What Beijing’s ideologues can learn from Zhou Enlai’s restraint when dealing with rebellious youth
Gary Cheung says the late premier’s pragmatism contrasts with the hardline approach taken by some central government officials towards Hong Kong’s independence advocates
Forty-five years ago last month, the American table tennis team arrived in China for a historic visit which kicked off the “ping-pong diplomacy” between Washington and Beijing. On April 14, 1971, the conversation between US player Glenn Cowan and then Chinese premier Zhou Enlai (周恩來) at the Great Hall of the People in Beijing marked the most intriguing moment of the team’s 10-day visit. The table tennis player from California had caused a media sensation by wearing a T-shirt with a peace sign on it in China.
Zhou, who was known for his charisma, said: “It appears you are also a hippie.”

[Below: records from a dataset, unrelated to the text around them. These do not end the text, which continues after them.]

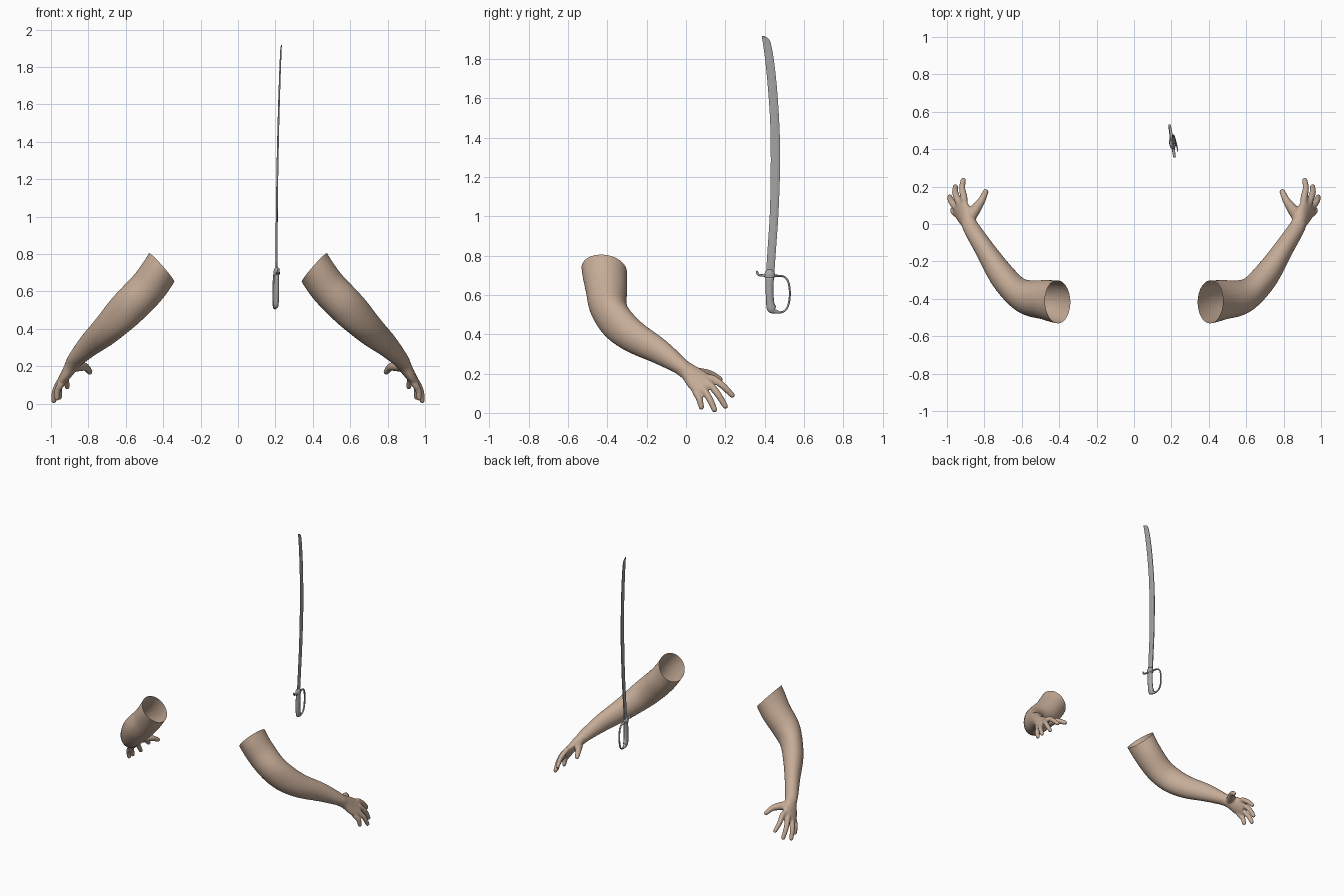
import bpy, bmesh, math
from mathutils import Vector

if "Cube" in bpy.data.objects:
    bpy.data.objects.remove(bpy.data.objects["Cube"], do_unlink=True)


def material(name, color):
    m = bpy.data.materials.new(name)
    m.use_nodes = True
    m.diffuse_color = color
    bsdf = m.node_tree.nodes["Principled BSDF"]
    bsdf.inputs["Base Color"].default_value = color
    bsdf.inputs["Roughness"].default_value = 0.7
    return m


skin = material("skin", (0.56, 0.41, 0.31, 1))
steel = material("steel grey", (0.38, 0.38, 0.38, 1))


def spline(rows, steps):
    """Smooth curve through rows of (x, y, z, radius u, radius v)."""
    rows = [Vector(r) for r in rows]
    out = []
    for i in range(len(rows) - 1):
        p1, p2 = rows[i], rows[i + 1]
        p0 = rows[i - 1] if i else p1 * 2 - p2
        p3 = rows[i + 2] if i + 2 < len(rows) else p2 * 2 - p1
        for k in range(steps):
            t = k / steps
            out.append(0.5 * (2 * p1 + (p2 - p0) * t + (2 * p0 - 5 * p1 + 4 * p2 - p3) * t ** 2
                              + (3 * p1 - p0 - 3 * p2 + p3) * t ** 3))
    return out + [rows[-1]]


def loft(bm, rows, side=None, sides=16, steps=5, round_end=False):
    """Closed tube of elliptical rings; side sets the direction of radius u."""
    rows = spline(rows, steps)
    pts = [Vector(r[:3]) for r in rows]
    sizes = [(r[3], r[4]) for r in rows]
    if round_end:
        d, (a, b) = (pts[-1] - pts[-2]).normalized(), sizes[-1]
        for ang in (30, 60, 80):
            s, c = math.sin(math.radians(ang)), math.cos(math.radians(ang))
            pts.append(pts[len(rows) - 1] + d * b * s)
            sizes.append((a * c, b * c))
    rings = []
    for i, p in enumerate(pts):
        t = (pts[min(i + 1, len(pts) - 1)] - pts[max(i - 1, 0)]).normalized()
        u = Vector(side) if side else t.cross(Vector((0, 0, 1)))
        u = (u - t * u.dot(t)).normalized()
        v = t.cross(u)
        a, b = sizes[i]
        rings.append([bm.verts.new(p + u * a * math.cos(k * math.tau / sides)
                                   + v * b * math.sin(k * math.tau / sides)) for k in range(sides)])
    faces = [bm.faces.new(rings[0]), bm.faces.new(rings[-1])]
    for r, q in zip(rings, rings[1:]):
        faces += [bm.faces.new((r[k - 1], r[k], q[k], q[k - 1])) for k in range(sides)]
    bmesh.ops.recalc_face_normals(bm, faces=faces)


def finish(bm, name, mat, smooth=True):
    me = bpy.data.meshes.new(name)
    bm.to_mesh(me)
    bm.free()
    me.materials.append(mat)
    for p in me.polygons:
        p.use_smooth = smooth
    ob = bpy.data.objects.new(name, me)
    bpy.context.collection.objects.link(ob)
    return ob


# Arm: upper arm, elbow, forearm, wrist
bm = bmesh.new()
loft(bm, [(0.34, -0.42, 0.84, 0.12, 0.10), (0.41, -0.415, 0.725, 0.115, 0.098),
          (0.475, -0.405, 0.63, 0.106, 0.10), (0.56, -0.395, 0.54, 0.095, 0.10),
          (0.635, -0.355, 0.465, 0.078, 0.097), (0.71, -0.27, 0.39, 0.07, 0.084),
          (0.795, -0.14, 0.315, 0.054, 0.066), (0.865, -0.03, 0.24, 0.045, 0.044),
          (0.885, 0.01, 0.21, 0.04, 0.036)], sides=28)
# Palm
across = (0.04, -0.09, -0.07)
loft(bm, [(0.855, -0.05, 0.25, 0.042, 0.042), (0.885, 0.01, 0.21, 0.046, 0.038),
          (0.91, 0.055, 0.17, 0.062, 0.031), (0.933, 0.092, 0.135, 0.064, 0.025),
          (0.942, 0.108, 0.12, 0.054, 0.018)], side=across, sides=20)
# Fingers, knuckle to tip, then the thumb
fingers = [((0.908, 0.135, 0.175), (0.913, 0.235, 0.09)),
           ((0.938, 0.12, 0.145), (0.955, 0.2, 0.034)),
           ((0.95, 0.088, 0.12), (0.985, 0.145, 0.016)),
           ((0.945, 0.052, 0.105), (0.968, 0.078, 0.03))]
palm = Vector((0.91, 0.05, 0.175))
for base, tip in fingers:
    base, tip = Vector(base), Vector(tip)
    mid = base.lerp(tip, 0.5) + Vector((0.008, 0.003, 0.004))
    loft(bm, [(*base.lerp(palm, 0.5), 0.018, 0.018), (*base, 0.019, 0.019),
              (*mid, 0.0175, 0.0175), (*tip, 0.0145, 0.0145)], sides=12, round_end=True)
loft(bm, [(0.885, 0.02, 0.2, 0.03, 0.03), (0.85, 0.075, 0.2, 0.03, 0.028),
          (0.815, 0.125, 0.195, 0.021, 0.021), (0.793, 0.172, 0.17, 0.016, 0.016)],
     sides=12, round_end=True)
left_arm = finish(bm, "left_arm", skin)

# Fuse the pieces into one skin
remesh = left_arm.modifiers.new("fuse", "REMESH")
remesh.mode = "VOXEL"
remesh.voxel_size = 0.006
relax = left_arm.modifiers.new("relax", "SMOOTH")
relax.factor = 0.5
relax.iterations = 5
fused = left_arm.evaluated_get(bpy.context.evaluated_depsgraph_get())
bm = bmesh.new()
bm.from_mesh(fused.to_mesh())
fused.to_mesh_clear()
bpy.data.objects.remove(left_arm, do_unlink=True)

# Cut the upper end open and mirror
bmesh.ops.bisect_plane(bm, geom=bm.verts[:] + bm.edges[:] + bm.faces[:],
                       plane_co=(0.41, -0.415, 0.73), plane_no=(-0.74, 0.08, 0.66),
                       clear_outer=True)
mirrored = bm.copy()
for v in mirrored.verts:
    v.co.x *= -1
bmesh.ops.reverse_faces(mirrored, faces=mirrored.faces[:])
finish(bm, "left_arm", skin)
finish(mirrored, "right_arm", skin)


def place(y, z, off=0.0):
    """Point on the slightly turned and leaning plane of the sword."""
    return Vector((0.203 - 0.147 * (y - 0.45) + 0.018 * (z - 0.7) + off, y, z))


# Blade: rows of (height, cutting edge, spine)
bm = bmesh.new()
prev = None
rows = [(0.68, 0.405, 0.447, 0, 0), (0.85, 0.416, 0.459, 0, 0), (1.03, 0.427, 0.471, 0, 0),
        (1.28, 0.431, 0.479, 0, 0), (1.48, 0.428, 0.474, 0, 0), (1.66, 0.416, 0.462, 0, 0),
        (1.8, 0.402, 0.446, 0, 0), (1.88, 0.391, 0.431, 0, 0), (1.905, 0.387, 0.418, 0, 0),
        (1.917, 0.385, 0.394, 0, 0)]
for z, edge, back, _, _ in spline(rows, 3):
    thick = 0.006 - 0.003 * (z - 0.7) / 1.2
    near = edge + (back - edge) * 0.7
    ring = [bm.verts.new(place(y, z, o)) for y, o in
            ((edge, 0), (near, thick), (back, thick * 0.6), (back, -thick * 0.6), (near, -thick))]
    if prev:
        for k in range(5):
            bm.faces.new((prev[k - 1], prev[k], ring[k], ring[k - 1]))
    else:
        bm.faces.new(ring)
    prev = ring
bm.faces.new(prev)
bmesh.ops.recalc_face_normals(bm, faces=bm.faces[:])
finish(bm, "blade", steel, smooth=False)


def bar(name, path, sides=12):
    """Rounded bar in the sword's plane from rows of (y, z, radius across, radius in plane)."""
    b = bmesh.new()
    loft(b, [(*place(y, z), ru, rv) for y, z, ru, rv in path], side=(1, 0.147, 0),
         sides=sides, round_end=True)
    return finish(b, name, steel)


# Grip with pommel, crossbar with hooked end, and knuckle bow
bar("grip", [(0.426, 0.69, 0.013, 0.021), (0.425, 0.62, 0.015, 0.02), (0.428, 0.56, 0.015, 0.021),
             (0.436, 0.53, 0.015, 0.024), (0.447, 0.518, 0.012, 0.014), (0.468, 0.512, 0.008, 0.008)])
bar("guard_collar", [(0.426, 0.688, 0.017, 0.028), (0.426, 0.703, 0.017, 0.028)])
bar("guard_hook", [(0.43, 0.697, 0.01, 0.007), (0.39, 0.699, 0.008, 0.006),
                   (0.368, 0.703, 0.007, 0.006), (0.361, 0.717, 0.007, 0.006)])
bar("knuckle_bow", [(0.43, 0.697, 0.01, 0.006), (0.49, 0.695, 0.007, 0.005),
                    (0.516, 0.675, 0.006, 0.005), (0.527, 0.63, 0.006, 0.005),
                    (0.526, 0.575, 0.006, 0.005), (0.513, 0.532, 0.006, 0.005),
                    (0.49, 0.513, 0.006, 0.005), (0.46, 0.512, 0.007, 0.006)])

Then, instead of lecturing the 19-year-old American about the ills of decadence, Zhou simply noted: “Young people around the world are discontented with the status quo and are seeking truth. Out of this search, various forms of change in thinking are bound to come forth. This is a kind of transitional period and these should be allowed.”
He went on to say: “Young people should change their course if they realise what they had done is incorrect. I wish you progress.” Cowan was impressed, and his mother sent the Chinese leader a bouquet of roses, with a message thanking him for the “wonderful hospitality shown my son”.
Zhou, who served as premier until his death in 1976, advocated a pragmatic policy towards Hong Kong. He criticised ultra-leftists in Beijing and officials from the Hong Kong branch of Xinhua News Agency, China’s de facto embassy in Hong Kong at the time, for having “mistakenly instigated” the 1967 riots in the then British colony.
If Zhou could show empathy for a young hippie who indulged in “corrupt bourgeois ways of life”, why can’t central government officials today show more understanding of the rebellious youth in Hong Kong?
There is a growing sense of alienation among the city’s young people towards the mainland and some are influenced by ideas of separatism. Instead of delivering lectures and blaming them as “rubbish youth”, as some pro-establishment figures have done since the Occupy Central protests, mainland officials should strive to better understand the root of such anti-mainland sentiment.
Like their cohorts elsewhere, internet-savvy young people in the city are more critical on social and political issues. Beijing’s hardline approach on Hong Kong affairs and the perceived erosion of the “one country, two systems” model are fanning the fire of rebellion for some. Mainland officials cannot brush aside this fact.
As rightly observed by Hong Kong and Macau Affairs Office deputy director Feng Wei in an interview with the Post in March, advocates of separatism and Hong Kong independence are a minority, but their views have been magnified.
Both Beijing and Hong Kong activists should heed the words of the Confucian sage Mencius: “It requires a perfectly virtuous prince to be able, with a great country, to serve a small one. It requires a wise prince to be able, with a small country, to serve a large one.” In other words, the more powerful side should handle its ties with the weaker side with benevolence, while the weaker side should have wisdom in its dealings with the more powerful side.
Mencius’ insight, penned nearly 2,500 years ago, sheds light on how to strike a balance between “one country” and “two systems”.
Like it or not, Beijing and Hong Kong – in particular, the city’s opposition camp – are not on equal footing in terms of power and strength. Repeated challenges to Beijing’s bottom line, such as by openly advocating separatism and even independence, will only play into the hands of ideologues in Beijing who would love to play hardball with Hong Kong.
Gary Cheung is the Post’s political editor